▶ YOUR GOAL:
Repeat the listing below line by line, exactly, leaving its pictures behind.

▶ RECORDS SUPPLIED:
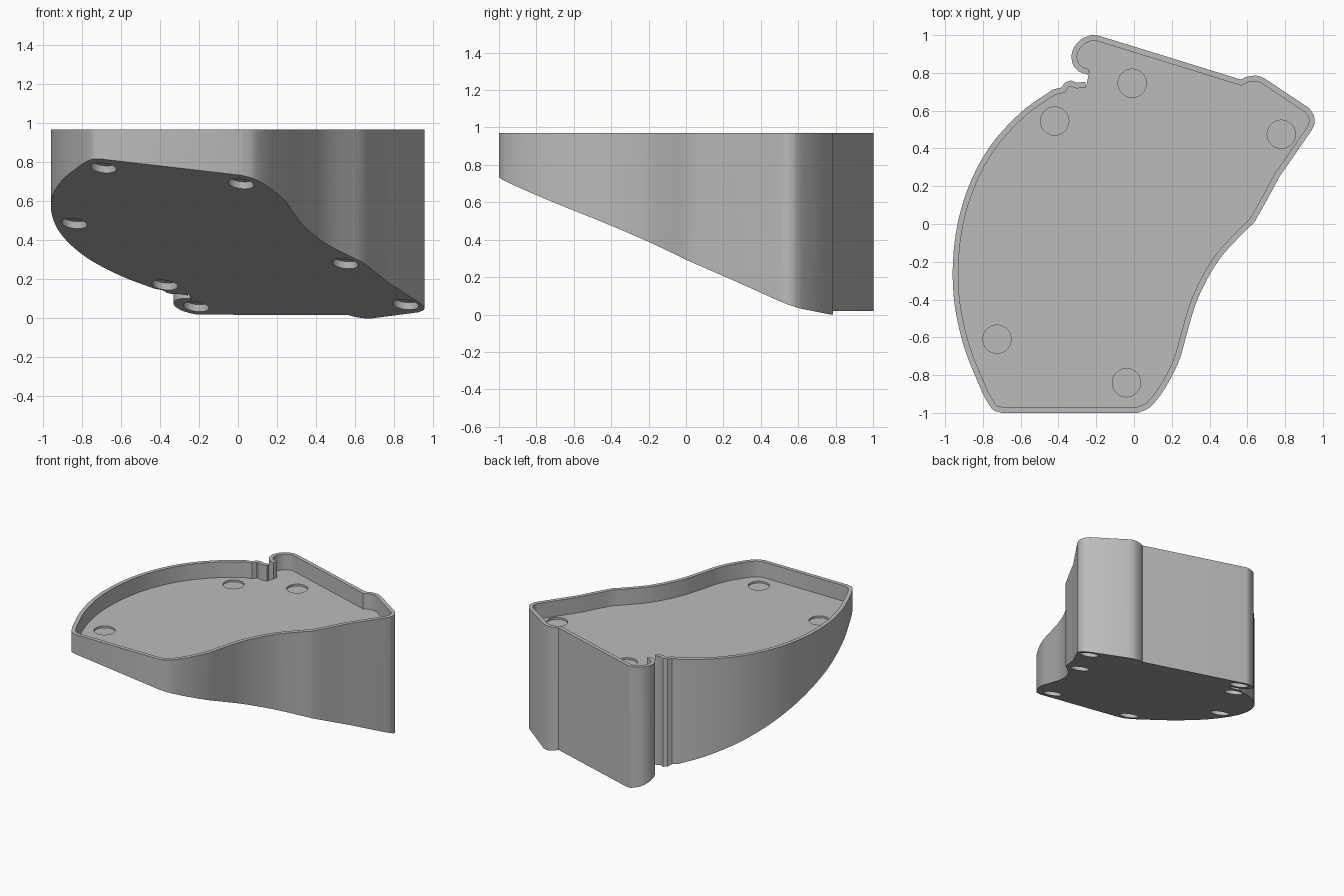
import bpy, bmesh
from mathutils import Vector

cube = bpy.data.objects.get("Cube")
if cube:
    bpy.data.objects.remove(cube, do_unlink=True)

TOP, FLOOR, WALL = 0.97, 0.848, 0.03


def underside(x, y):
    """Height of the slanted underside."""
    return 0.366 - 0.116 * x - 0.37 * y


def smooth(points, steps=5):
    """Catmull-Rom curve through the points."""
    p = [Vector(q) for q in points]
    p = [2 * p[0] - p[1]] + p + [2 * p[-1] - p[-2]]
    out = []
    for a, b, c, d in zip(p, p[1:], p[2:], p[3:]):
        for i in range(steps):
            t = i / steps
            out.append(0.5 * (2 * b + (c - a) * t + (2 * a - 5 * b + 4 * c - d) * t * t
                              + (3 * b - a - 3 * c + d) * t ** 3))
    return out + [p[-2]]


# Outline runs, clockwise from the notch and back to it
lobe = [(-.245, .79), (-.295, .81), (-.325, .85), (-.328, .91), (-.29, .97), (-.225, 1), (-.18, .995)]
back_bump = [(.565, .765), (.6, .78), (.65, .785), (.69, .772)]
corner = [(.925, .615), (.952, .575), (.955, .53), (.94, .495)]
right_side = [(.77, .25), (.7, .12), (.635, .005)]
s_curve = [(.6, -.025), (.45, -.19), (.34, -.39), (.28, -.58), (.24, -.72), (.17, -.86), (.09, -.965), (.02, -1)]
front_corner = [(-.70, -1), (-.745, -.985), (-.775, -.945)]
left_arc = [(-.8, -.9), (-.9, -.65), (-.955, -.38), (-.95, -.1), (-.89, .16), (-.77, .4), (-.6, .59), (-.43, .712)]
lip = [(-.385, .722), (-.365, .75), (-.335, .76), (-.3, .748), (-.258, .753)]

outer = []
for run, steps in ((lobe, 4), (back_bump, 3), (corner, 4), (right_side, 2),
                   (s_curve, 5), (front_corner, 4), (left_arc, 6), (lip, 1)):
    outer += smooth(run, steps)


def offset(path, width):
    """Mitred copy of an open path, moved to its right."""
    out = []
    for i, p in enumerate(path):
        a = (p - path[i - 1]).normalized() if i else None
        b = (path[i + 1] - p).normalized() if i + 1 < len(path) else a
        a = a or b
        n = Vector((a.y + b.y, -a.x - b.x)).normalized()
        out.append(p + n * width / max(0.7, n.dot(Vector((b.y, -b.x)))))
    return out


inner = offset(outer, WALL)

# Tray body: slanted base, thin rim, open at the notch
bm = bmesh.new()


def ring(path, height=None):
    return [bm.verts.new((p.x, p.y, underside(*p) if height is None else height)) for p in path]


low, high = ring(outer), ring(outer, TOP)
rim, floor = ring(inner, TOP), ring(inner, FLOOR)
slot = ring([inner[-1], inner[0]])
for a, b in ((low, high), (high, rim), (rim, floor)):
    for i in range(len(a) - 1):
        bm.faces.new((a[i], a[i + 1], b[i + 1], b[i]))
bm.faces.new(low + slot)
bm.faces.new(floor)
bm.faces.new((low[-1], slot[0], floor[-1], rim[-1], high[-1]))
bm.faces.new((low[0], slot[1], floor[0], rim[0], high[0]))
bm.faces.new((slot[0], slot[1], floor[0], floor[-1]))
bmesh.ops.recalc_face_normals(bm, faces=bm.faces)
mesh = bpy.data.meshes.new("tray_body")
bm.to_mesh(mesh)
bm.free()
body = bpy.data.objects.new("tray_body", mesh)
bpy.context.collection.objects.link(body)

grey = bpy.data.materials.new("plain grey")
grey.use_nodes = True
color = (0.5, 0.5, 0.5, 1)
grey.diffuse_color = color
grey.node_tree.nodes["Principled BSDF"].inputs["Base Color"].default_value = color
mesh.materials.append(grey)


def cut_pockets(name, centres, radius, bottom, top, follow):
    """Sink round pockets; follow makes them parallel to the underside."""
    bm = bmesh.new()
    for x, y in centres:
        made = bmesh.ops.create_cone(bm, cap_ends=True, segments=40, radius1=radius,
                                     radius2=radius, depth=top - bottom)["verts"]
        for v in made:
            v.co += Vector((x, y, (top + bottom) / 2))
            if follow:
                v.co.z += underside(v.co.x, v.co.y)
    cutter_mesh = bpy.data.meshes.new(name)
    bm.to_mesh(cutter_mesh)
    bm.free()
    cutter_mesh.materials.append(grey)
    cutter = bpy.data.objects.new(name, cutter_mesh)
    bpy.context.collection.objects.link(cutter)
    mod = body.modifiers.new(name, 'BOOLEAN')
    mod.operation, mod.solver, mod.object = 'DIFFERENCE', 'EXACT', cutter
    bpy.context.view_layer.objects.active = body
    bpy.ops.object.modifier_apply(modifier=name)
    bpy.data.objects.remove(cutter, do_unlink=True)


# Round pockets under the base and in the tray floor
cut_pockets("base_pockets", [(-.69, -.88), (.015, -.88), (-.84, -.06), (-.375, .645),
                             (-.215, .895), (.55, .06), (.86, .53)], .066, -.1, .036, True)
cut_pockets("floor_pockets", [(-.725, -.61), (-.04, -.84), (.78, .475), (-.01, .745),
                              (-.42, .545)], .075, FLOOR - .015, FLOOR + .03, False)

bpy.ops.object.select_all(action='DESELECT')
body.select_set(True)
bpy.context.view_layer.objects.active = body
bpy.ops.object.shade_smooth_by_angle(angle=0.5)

▶ RESULT OF THIS EXERCISE:
import bpy, bmesh
from mathutils import Vector

cube = bpy.data.objects.get("Cube")
if cube:
    bpy.data.objects.remove(cube, do_unlink=True)

TOP, FLOOR, WALL = 0.97, 0.848, 0.03


def underside(x, y):
    """Height of the slanted underside."""
    return 0.366 - 0.116 * x - 0.37 * y


def smooth(points, steps=5):
    """Catmull-Rom curve through the points."""
    p = [Vector(q) for q in points]
    p = [2 * p[0] - p[1]] + p + [2 * p[-1] - p[-2]]
    out = []
    for a, b, c, d in zip(p, p[1:], p[2:], p[3:]):
        for i in range(steps):
            t = i / steps
            out.append(0.5 * (2 * b + (c - a) * t + (2 * a - 5 * b + 4 * c - d) * t * t
                              + (3 * b - a - 3 * c + d) * t ** 3))
    return out + [p[-2]]


# Outline runs, clockwise from the notch and back to it
lobe = [(-.245, .79), (-.295, .81), (-.325, .85), (-.328, .91), (-.29, .97), (-.225, 1), (-.18, .995)]
back_bump = [(.565, .765), (.6, .78), (.65, .785), (.69, .772)]
corner = [(.925, .615), (.952, .575), (.955, .53), (.94, .495)]
right_side = [(.77, .25), (.7, .12), (.635, .005)]
s_curve = [(.6, -.025), (.45, -.19), (.34, -.39), (.28, -.58), (.24, -.72), (.17, -.86), (.09, -.965), (.02, -1)]
front_corner = [(-.70, -1), (-.745, -.985), (-.775, -.945)]
left_arc = [(-.8, -.9), (-.9, -.65), (-.955, -.38), (-.95, -.1), (-.89, .16), (-.77, .4), (-.6, .59), (-.43, .712)]
lip = [(-.385, .722), (-.365, .75), (-.335, .76), (-.3, .748), (-.258, .753)]

outer = []
for run, steps in ((lobe, 4), (back_bump, 3), (corner, 4), (right_side, 2),
                   (s_curve, 5), (front_corner, 4), (left_arc, 6), (lip, 1)):
    outer += smooth(run, steps)


def offset(path, width):
    """Mitred copy of an open path, moved to its right."""
    out = []
    for i, p in enumerate(path):
        a = (p - path[i - 1]).normalized() if i else None
        b = (path[i + 1] - p).normalized() if i + 1 < len(path) else a
        a = a or b
        n = Vector((a.y + b.y, -a.x - b.x)).normalized()
        out.append(p + n * width / max(0.7, n.dot(Vector((b.y, -b.x)))))
    return out


inner = offset(outer, WALL)

# Tray body: slanted base, thin rim, open at the notch
bm = bmesh.new()


def ring(path, height=None):
    return [bm.verts.new((p.x, p.y, underside(*p) if height is None else height)) for p in path]


low, high = ring(outer), ring(outer, TOP)
rim, floor = ring(inner, TOP), ring(inner, FLOOR)
slot = ring([inner[-1], inner[0]])
for a, b in ((low, high), (high, rim), (rim, floor)):
    for i in range(len(a) - 1):
        bm.faces.new((a[i], a[i + 1], b[i + 1], b[i]))
bm.faces.new(low + slot)
bm.faces.new(floor)
bm.faces.new((low[-1], slot[0], floor[-1], rim[-1], high[-1]))
bm.faces.new((low[0], slot[1], floor[0], rim[0], high[0]))
bm.faces.new((slot[0], slot[1], floor[0], floor[-1]))
bmesh.ops.recalc_face_normals(bm, faces=bm.faces)
mesh = bpy.data.meshes.new("tray_body")
bm.to_mesh(mesh)
bm.free()
body = bpy.data.objects.new("tray_body", mesh)
bpy.context.collection.objects.link(body)

grey = bpy.data.materials.new("plain grey")
grey.use_nodes = True
color = (0.5, 0.5, 0.5, 1)
grey.diffuse_color = color
grey.node_tree.nodes["Principled BSDF"].inputs["Base Color"].default_value = color
mesh.materials.append(grey)


def cut_pockets(name, centres, radius, bottom, top, follow):
    """Sink round pockets; follow makes them parallel to the underside."""
    bm = bmesh.new()
    for x, y in centres:
        made = bmesh.ops.create_cone(bm, cap_ends=True, segments=40, radius1=radius,
                                     radius2=radius, depth=top - bottom)["verts"]
        for v in made:
            v.co += Vector((x, y, (top + bottom) / 2))
            if follow:
                v.co.z += underside(v.co.x, v.co.y)
    cutter_mesh = bpy.data.meshes.new(name)
    bm.to_mesh(cutter_mesh)
    bm.free()
    cutter_mesh.materials.append(grey)
    cutter = bpy.data.objects.new(name, cutter_mesh)
    bpy.context.collection.objects.link(cutter)
    mod = body.modifiers.new(name, 'BOOLEAN')
    mod.operation, mod.solver, mod.object = 'DIFFERENCE', 'EXACT', cutter
    bpy.context.view_layer.objects.active = body
    bpy.ops.object.modifier_apply(modifier=name)
    bpy.data.objects.remove(cutter, do_unlink=True)


# Round pockets under the base and in the tray floor
cut_pockets("base_pockets", [(-.69, -.88), (.015, -.88), (-.84, -.06), (-.375, .645),
                             (-.215, .895), (.55, .06), (.86, .53)], .066, -.1, .036, True)
cut_pockets("floor_pockets", [(-.725, -.61), (-.04, -.84), (.78, .475), (-.01, .745),
                              (-.42, .545)], .075, FLOOR - .015, FLOOR + .03, False)

bpy.ops.object.select_all(action='DESELECT')
body.select_set(True)
bpy.context.view_layer.objects.active = body
bpy.ops.object.shade_smooth_by_angle(angle=0.5)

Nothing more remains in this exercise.